In 2012, I read approximately 116 books. I say 'approximately' because I didn't join Goodreads and start keeping a really good tally until February.
Here I have listed the best book from each month.
JANUARY--Unbroken by Laura Hillenbrand--The shocking story of Louis Zamperini, an Olympic runner turned war bomber, whose plane crashed into the Pacific Ocean during WWII. He spent nearly 2 months in a life raft before being captured by the Japanese and surviving unspeakable horrors.
FEBRUARY--The Lost Dogs by Jim Gorant--The story of the Michael Vick dogs. Another story filled with horrors, but also with a happy ending. Most of the dogs rescued from Vick's property were placed in forever homes, several going on to become therapy dogs.

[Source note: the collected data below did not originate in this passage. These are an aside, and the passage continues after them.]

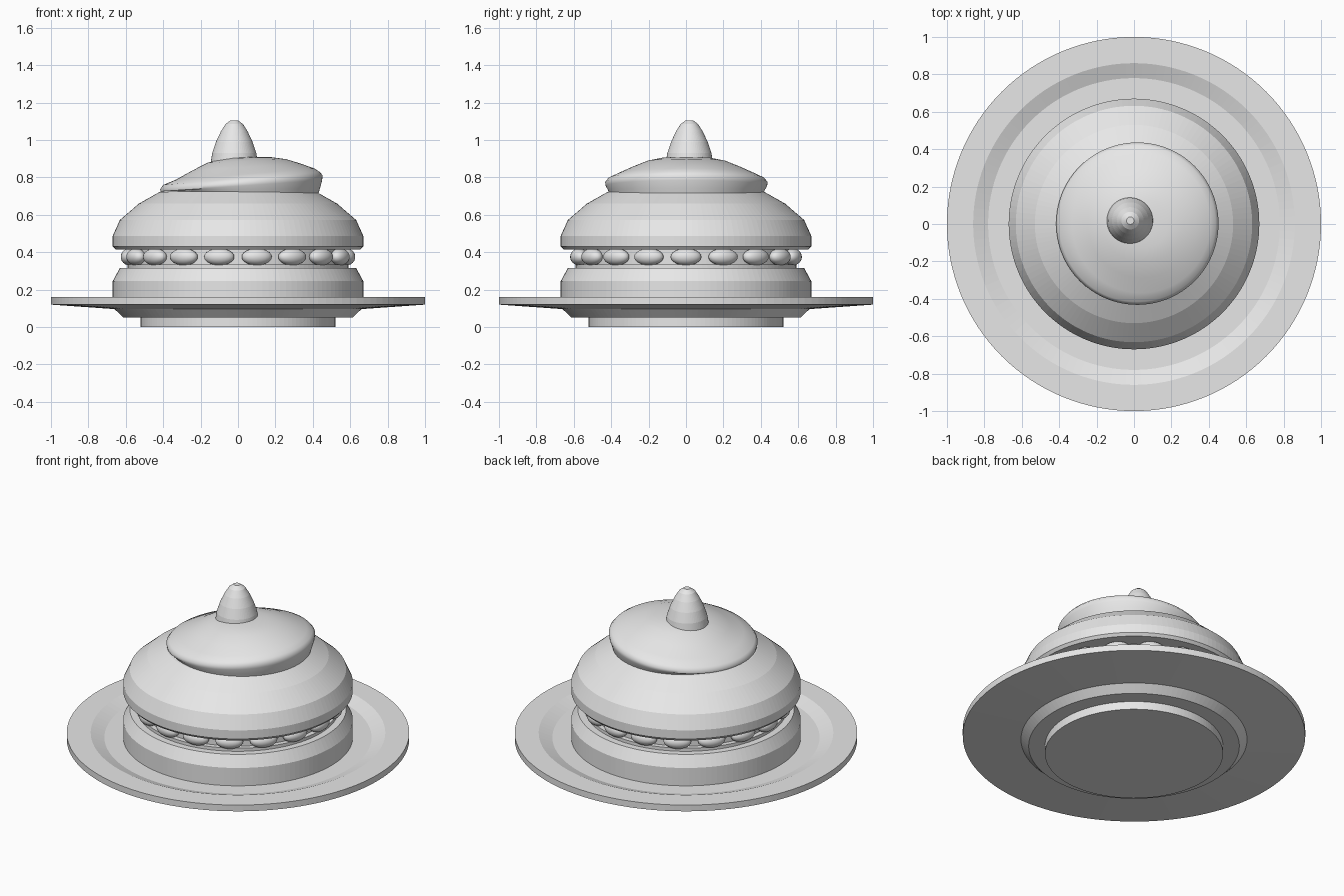
import bpy, bmesh, math
from mathutils import Matrix

cube = bpy.data.objects.get("Cube")
if cube:
    bpy.data.objects.remove(cube, do_unlink=True)

grey = bpy.data.materials.new("light_grey")
grey.use_nodes = True
colour = (0.8, 0.8, 0.8, 1)
grey.diffuse_color = colour
grey.node_tree.nodes["Principled BSDF"].inputs["Base Color"].default_value = colour


def finish(bm, name, smooth=None):
    bmesh.ops.recalc_face_normals(bm, faces=bm.faces)
    mesh = bpy.data.meshes.new(name)
    bm.to_mesh(mesh)
    bm.free()
    mesh.materials.append(grey)
    ob = bpy.data.objects.new(name, mesh)
    bpy.context.collection.objects.link(ob)
    if smooth:
        bpy.ops.object.select_all(action='DESELECT')
        ob.select_set(True)
        bpy.context.view_layer.objects.active = ob
        bpy.ops.object.shade_smooth_by_angle(angle=math.radians(smooth))
    return ob


def lathe(name, profile, centre=(0, 0), smooth=None, tilt=None, n=128):
    """Loft circular rings (radius, z) and cap both ends; tilt moves points by ring."""
    bm = bmesh.new()
    rings = []
    for i, (r, z) in enumerate(profile):
        ring = []
        for k in range(n):
            a = math.tau * k / n
            x, y = r * math.cos(a), r * math.sin(a)
            dx, dz = tilt(i, a) if tilt else (0, 0)
            ring.append(bm.verts.new((centre[0] + x + dx, centre[1] + y, z + dz)))
        rings.append(ring)
    for low, high in zip(rings, rings[1:]):
        for k in range(n):
            j = (k + 1) % n
            bm.faces.new((low[k], low[j], high[j], high[k]))
    bm.faces.new(rings[0])
    bm.faces.new(rings[-1])
    return finish(bm, name, smooth)


# Plate with foot, bevelled underside and a dished centre
lathe("plate", [(.52, 0), (.52, .052), (.615, .052), (.66, .096), (1, .12),
                (1, .16), (.86, .16), (.78, .13), (.5, .13)])

# Cake layers and the filling between them
lathe("lower_cake", [(.67, .12), (.67, .245), (.632, .315)])
lathe("filling", [(.59, .31), (.59, .335), (.56, .335), (.56, .42)])
lathe("upper_cake", [(.655, .415), (.67, .432), (.67, .487), (.632, .572),
                     (.53, .66), (.42, .722), (.3, .75)])

# Ring of cream drops
bm = bmesh.new()
for k in range(18):
    place = (Matrix.Rotation(math.tau * k / 18, 4, 'Z')
             @ Matrix.Translation((.58, 0, .375))
             @ Matrix.Diagonal((.047, .082, .045, 1)))
    bmesh.ops.create_uvsphere(bm, u_segments=24, v_segments=12, radius=1, matrix=place)
finish(bm, "cream_drops", 60)

# Lopsided icing: thin on the right side of the model, thick on the left
rim_tilt = [0, .005, .03, .037, .035, .03, .02, .01, .003, 0]


def icing_tilt(i, a):
    return (.004 * i if i > 4 else 0), rim_tilt[i] * math.cos(a)


lathe("icing", [(.405, .69), (.42, .735), (.432, .755), (.434, .775), (.418, .795),
                (.37, .818), (.29, .855), (.21, .888), (.13, .905), (.05, .91)],
      centre=(.018, .002), smooth=50, tilt=icing_tilt)

# Pointed topping
lathe("topping", [(.125, .85), (.125, .885), (.118, .93), (.098, .99), (.072, 1.045),
                  (.047, 1.085), (.02, 1.105)], centre=(-.02, .018), n=64)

MARCH--Girl in Hyacinth Blue by Susan Vreeland--This story is about fictional painting supposedly done by Vermeer. Rather than being about the subject of the painting, it follows the painting itself, backwards from modern day to when it was painted.
APRIL--Voyage of the Turtle by Carl Safina--The story of leatherback sea turtles. It's hard to imagine a turtle the size of a bathtub. Once hatched and returned to the sea, males never set foot on land again. Females only come ashore to lay eggs every few years. At serious risk from pollution, fishing and hunting, many sea turtles are facing extinction.
MAY--Good Germs, Bad Germs: Health and Survival In A Bacterial World by Jessica Snyder Sachs--Not all germs make us sick. Many play a role in keeping us healthy, keeping the bad germs in check. A fascinating look at the microbial world we rarely think about.
JUNE--Outside The Lines by Amy Hatvany--When Eden West's mentally ill father vanishes from her life when she is young, it changes her forever. As an adult, she decides to find him and try to heal. Her journey takes her places she never expected. I really liked Hatvany's depiction of mental illness from the viewpoint of the one who is sick and not just those have to live with him.
Unsaid by Neil Abramson--I had to choose two books for this month because they were both so good. This one is about a veterinarian who has died, but is afraid to pass to the next world because she is afraid to face the many animals she has euthanized over her career. As she lingers, she watches her friends and husband and animals cope with life without her.
JULY--The Snow Child by Eowyn Ivey--Set in Alaska in the 1920's, this book is a twist on a Russian fairytale. The depiction of the starkness and well as the beauty of such a remote place really struck me.
AUGUST--Last To Die by Tess Gerritsen--The latest in the Rizzoli and Isles series. Fast paced and fun to read with a lot of twists.
SEPTEMBER--The Merlot Murders by Ellen Crosby--The first in the Wine Country mystery series. Fun mysteries that also have a lot of information about making wine.
OCTOBER--J Edgar Hoover: The Man and The Secrets by Curt Gentry--This book is over 700 pages, heavily footnoted and incredibly detailed. It took me forever to get through it, and it makes me appreciate the freedoms we often take for granted.
NOVEMBER--The Mermaid Collector by Ericka Marks--Another story with a woman shaped by the mental illness of a parent. There is an old mystery interspersed with the story.
DECEMBER--The Immortal Life of Henrietta Lacks by Rebecca Skloot--The story of the birth of the world's first immortal line of cells used in molecular biology, and the life of the woman whose cancer provided them. A thought provoking work on medical ethics.